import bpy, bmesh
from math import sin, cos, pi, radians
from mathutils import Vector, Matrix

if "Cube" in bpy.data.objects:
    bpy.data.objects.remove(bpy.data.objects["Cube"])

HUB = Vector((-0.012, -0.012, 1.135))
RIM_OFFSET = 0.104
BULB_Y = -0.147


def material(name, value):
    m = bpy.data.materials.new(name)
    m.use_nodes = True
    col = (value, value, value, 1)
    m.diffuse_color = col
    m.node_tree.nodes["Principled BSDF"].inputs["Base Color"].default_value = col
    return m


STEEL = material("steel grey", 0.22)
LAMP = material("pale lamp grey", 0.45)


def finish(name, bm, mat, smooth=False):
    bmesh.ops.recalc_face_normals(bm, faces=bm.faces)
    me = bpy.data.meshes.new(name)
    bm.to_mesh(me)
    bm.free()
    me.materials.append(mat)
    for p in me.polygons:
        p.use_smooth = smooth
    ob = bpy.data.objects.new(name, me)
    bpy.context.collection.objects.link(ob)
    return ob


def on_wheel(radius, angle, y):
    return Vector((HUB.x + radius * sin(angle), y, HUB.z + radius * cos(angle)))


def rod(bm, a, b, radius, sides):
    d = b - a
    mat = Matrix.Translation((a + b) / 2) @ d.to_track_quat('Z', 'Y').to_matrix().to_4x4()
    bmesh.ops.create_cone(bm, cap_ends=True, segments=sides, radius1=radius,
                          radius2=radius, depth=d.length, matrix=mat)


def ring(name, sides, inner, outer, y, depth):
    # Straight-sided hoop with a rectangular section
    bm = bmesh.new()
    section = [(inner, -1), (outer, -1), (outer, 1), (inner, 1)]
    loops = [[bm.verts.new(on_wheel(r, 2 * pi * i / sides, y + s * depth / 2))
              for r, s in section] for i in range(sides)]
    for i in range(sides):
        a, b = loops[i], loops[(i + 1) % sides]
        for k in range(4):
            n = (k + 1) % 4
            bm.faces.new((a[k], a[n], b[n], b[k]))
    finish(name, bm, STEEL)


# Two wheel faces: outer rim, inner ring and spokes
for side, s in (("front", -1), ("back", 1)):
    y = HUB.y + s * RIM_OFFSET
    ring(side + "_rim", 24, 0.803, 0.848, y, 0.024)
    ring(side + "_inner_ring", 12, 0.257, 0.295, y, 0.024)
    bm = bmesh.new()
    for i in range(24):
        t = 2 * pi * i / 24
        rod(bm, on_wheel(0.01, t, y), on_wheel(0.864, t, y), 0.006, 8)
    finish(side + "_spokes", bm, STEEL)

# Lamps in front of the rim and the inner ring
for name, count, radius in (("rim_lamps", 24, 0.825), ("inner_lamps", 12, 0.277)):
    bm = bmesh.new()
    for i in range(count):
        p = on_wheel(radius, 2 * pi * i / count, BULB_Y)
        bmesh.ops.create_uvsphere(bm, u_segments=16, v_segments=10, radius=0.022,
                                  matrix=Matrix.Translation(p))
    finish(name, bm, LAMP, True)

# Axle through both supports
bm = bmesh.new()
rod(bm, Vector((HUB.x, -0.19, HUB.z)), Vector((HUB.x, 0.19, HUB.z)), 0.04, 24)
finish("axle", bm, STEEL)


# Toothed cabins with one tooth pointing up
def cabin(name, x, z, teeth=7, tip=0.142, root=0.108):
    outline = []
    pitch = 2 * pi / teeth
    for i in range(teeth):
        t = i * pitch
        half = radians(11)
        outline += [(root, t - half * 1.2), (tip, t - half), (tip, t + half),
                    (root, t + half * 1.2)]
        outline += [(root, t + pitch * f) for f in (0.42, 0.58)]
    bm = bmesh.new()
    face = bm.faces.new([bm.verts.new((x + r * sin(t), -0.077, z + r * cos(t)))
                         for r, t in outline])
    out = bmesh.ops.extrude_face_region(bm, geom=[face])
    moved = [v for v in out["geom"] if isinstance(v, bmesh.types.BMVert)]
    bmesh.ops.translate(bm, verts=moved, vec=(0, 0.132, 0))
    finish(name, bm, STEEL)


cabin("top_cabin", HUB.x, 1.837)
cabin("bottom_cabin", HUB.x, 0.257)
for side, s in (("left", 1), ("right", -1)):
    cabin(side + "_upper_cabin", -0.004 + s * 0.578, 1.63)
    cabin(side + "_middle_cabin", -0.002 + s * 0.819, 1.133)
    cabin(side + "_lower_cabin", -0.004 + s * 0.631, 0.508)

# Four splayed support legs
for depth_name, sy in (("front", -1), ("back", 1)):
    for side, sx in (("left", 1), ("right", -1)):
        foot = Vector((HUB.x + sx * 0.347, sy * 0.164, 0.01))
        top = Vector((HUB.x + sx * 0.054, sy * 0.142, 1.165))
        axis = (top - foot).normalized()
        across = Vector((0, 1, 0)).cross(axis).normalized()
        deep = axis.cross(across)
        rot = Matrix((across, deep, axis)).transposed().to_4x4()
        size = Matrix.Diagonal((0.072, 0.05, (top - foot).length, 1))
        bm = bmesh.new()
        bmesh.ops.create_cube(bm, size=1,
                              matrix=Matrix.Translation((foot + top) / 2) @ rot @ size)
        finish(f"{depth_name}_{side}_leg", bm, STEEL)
--
(WORK TASK):
Search the data for "materials" and list every line in which it occurs.

(RESPONSE TO THE TASK):
    m = bpy.data.materials.new(name)
    me.materials.append(mat)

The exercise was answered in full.